In that sense, nothing has really changed, although I’m a better printer now than I used to be, our budget has grown a little bit, and we’ve won the trust of some wonderful independent bookstores that help us get the words we believe in out into the world.

TAR: What do you look for in work you're considering for publication? Is there a specific thing that makes you say: That's it!? 

DM: Brian Mihok, our associate editor, is actually the gentleman in charge of submissions these days, but I think we both like texts that are vivacious and humanist and quirky on their own terms. If something is well-written and engaging, it really doesn’t matter if it’s funny or dark or of a particular genre.

TAR: What new titles can we expect to see at your booth during AWP? Tell us a little bit about them... 

DM: Our next two books won’t be officially released until March, but we’ll be debuting both at AWP—and, in fact, both authors will be reading on Saturday at the JewelBox Theater at five p.m. (along with authors from Magic Helicopter Press, Hyacinth Girl Press, Future Tense Books, Mammoth Editions, and Calamari Press).

Needless to say, we’re excited about both, and delighted that both authors—James Brubaker and Rusty Barnes—will be in Seattle with us.

Rusty’s book is titled Reckoning and is actually both his and our first novel, so that’s pretty exciting. It’s a gritty Pennsylvania Appalachia coming of age romp in the form of some fine storytelling. 

James’s book is Pilot Season, which is a fairly sardonic (but sympathetic) take on contemporary television culture in the form of television pilots. They’re basically flash fiction pieces that take turns being funny and warm and thought-provoking.

TAR: What's in the works--anything you can share? 

DM: In the very near future we’ll have a great collection of short stories out by John Carr Walker and poetry books by William Taylor, Jr. and Sarah Boyer. Shortly after that will be our second novel, by Greg Shemkovitz, and a novel-in-verse by B.J. Best. And then, probably and hopefully in time for AWP 2015, a short-story collection by Ben Tanzer, nonfiction by Nate Liederbach, and poetry by Deborah Wood. Possibly more-or-less in that order. And there will probably be at least a couple chapbooks sprinkled in there at some point.

TAR: And finally--reading for a press takes a ton of time and energy. What's the best thing you've read lately that wasn't for the press?

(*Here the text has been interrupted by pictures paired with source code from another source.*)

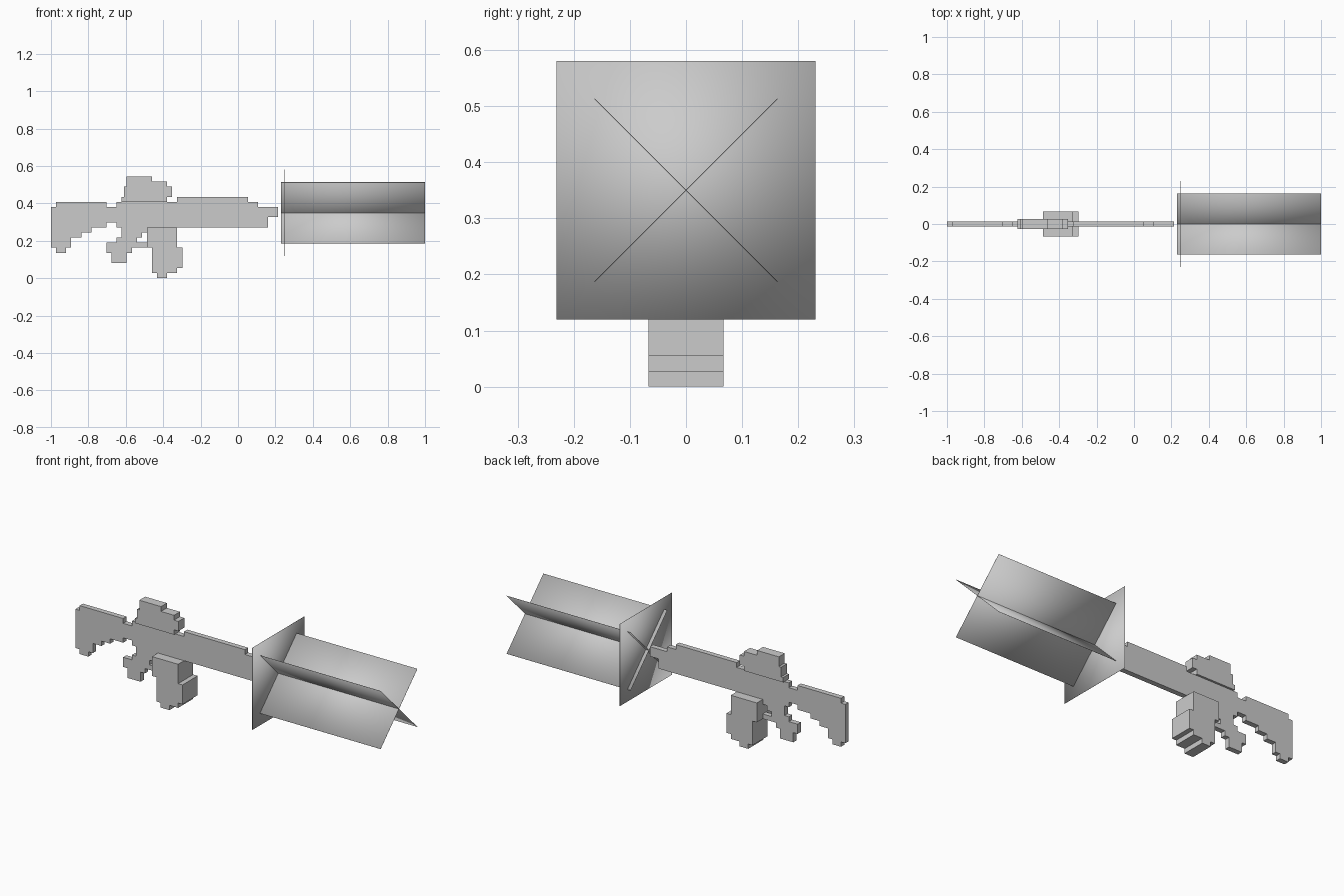
import bpy
import bmesh
from math import radians
from mathutils import Matrix

cube = bpy.data.objects.get("Cube")
if cube:
    bpy.data.objects.remove(cube, do_unlink=True)

# One neutral colour
grey = bpy.data.materials.new("plain_grey")
grey.use_nodes = True
colour = (0.6, 0.6, 0.6, 1)
grey.diffuse_color = colour
grey.node_tree.nodes["Principled BSDF"].inputs["Base Color"].default_value = colour

STEP_X, STEP_Z = 0.027, 0.0272   # size of one block
LEFT_END = -1.0


def add_object(name, bm, smooth=False):
    bmesh.ops.recalc_face_normals(bm, faces=bm.faces)
    for face in bm.faces:
        face.smooth = smooth
    mesh = bpy.data.meshes.new(name)
    bm.to_mesh(mesh)
    bm.free()
    mesh.materials.append(grey)
    obj = bpy.data.objects.new(name, mesh)
    bpy.context.collection.objects.link(obj)
    return obj


def stepped_slab(name, start, moves, half_width):
    """Extrude a blocky outline; moves alternate between up and across."""
    bm = bmesh.new()
    col, row = start
    verts = []
    for i, move in enumerate(moves):
        verts.append(bm.verts.new((LEFT_END + col * STEP_X, -half_width, row * STEP_Z)))
        if i % 2:
            col += move
        else:
            row += move
    face = bm.faces.new(verts)
    result = bmesh.ops.extrude_face_region(bm, geom=[face])
    moved = [v for v in result["geom"] if isinstance(v, bmesh.types.BMVert)]
    bmesh.ops.translate(bm, verts=moved, vec=(0, 2 * half_width, 0))
    return add_object(name, bm)


def thin_sheet(name, size, centre, roll=0):
    """A very thin, softly shaded box rolled about the long axis."""
    bm = bmesh.new()
    placing = (Matrix.Translation(centre) @ Matrix.Rotation(radians(roll), 4, "X")
               @ Matrix.Diagonal((*size, 1)))
    bmesh.ops.create_cube(bm, size=1, matrix=placing)
    return add_object(name, bm, smooth=True)


# Stock, receiver, barrel, grip and trigger guard in one slab
stepped_slab("body", (0, 6), [
    8, 1, 1, 10, -1, 2, 1, 12, 1, 14, -1, 2, -1, 4, -2, -2, -2,      # top and muzzle
    -24, -1, -1, -1, -1, -1, 2, -1, -3,                              # trigger opening
    -1, -1, -2, -3, 2, -1, 2, 2, 1, 1, 2, -1,                        # grip
    1, -2, -1, -3, -1, -2, -1, -2, -2, -1, -1, -2, 1, -1,            # stock underside
], 0.0145)

# Wide magazine
stepped_slab("magazine", (20, 1),
             [5, -1, 4, 6, -4, 1, -4, -1, -1, -2, -1, -2, 1, -1], 0.067)

# Sight on top of the receiver
stepped_slab("sight", (14, 15),
             [1, 0.5, 2, 0.5, 2, 5, -1, 3, -1, 1, -2, -1, -1, -9], 0.026)

# Muzzle flash: a square sheet with two crossed long sheets
FLASH_Z, WIDTH, THIN = 0.35, 0.461, 0.001
thin_sheet("flash_square", (THIN, WIDTH, WIDTH), (0.25, 0, FLASH_Z))
for side, roll in (("left", 45), ("right", -45)):
    thin_sheet("flash_sheet_" + side, (0.77, WIDTH, THIN), (0.615, 0, FLASH_Z), roll)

DM: Caitlyn Paley’s “Goat Caitlyn” that Metazen recently published.

TAR: That piece is great.

Thanks so much for taking the time to talk with us, David, we’re excited to see your books at AWP!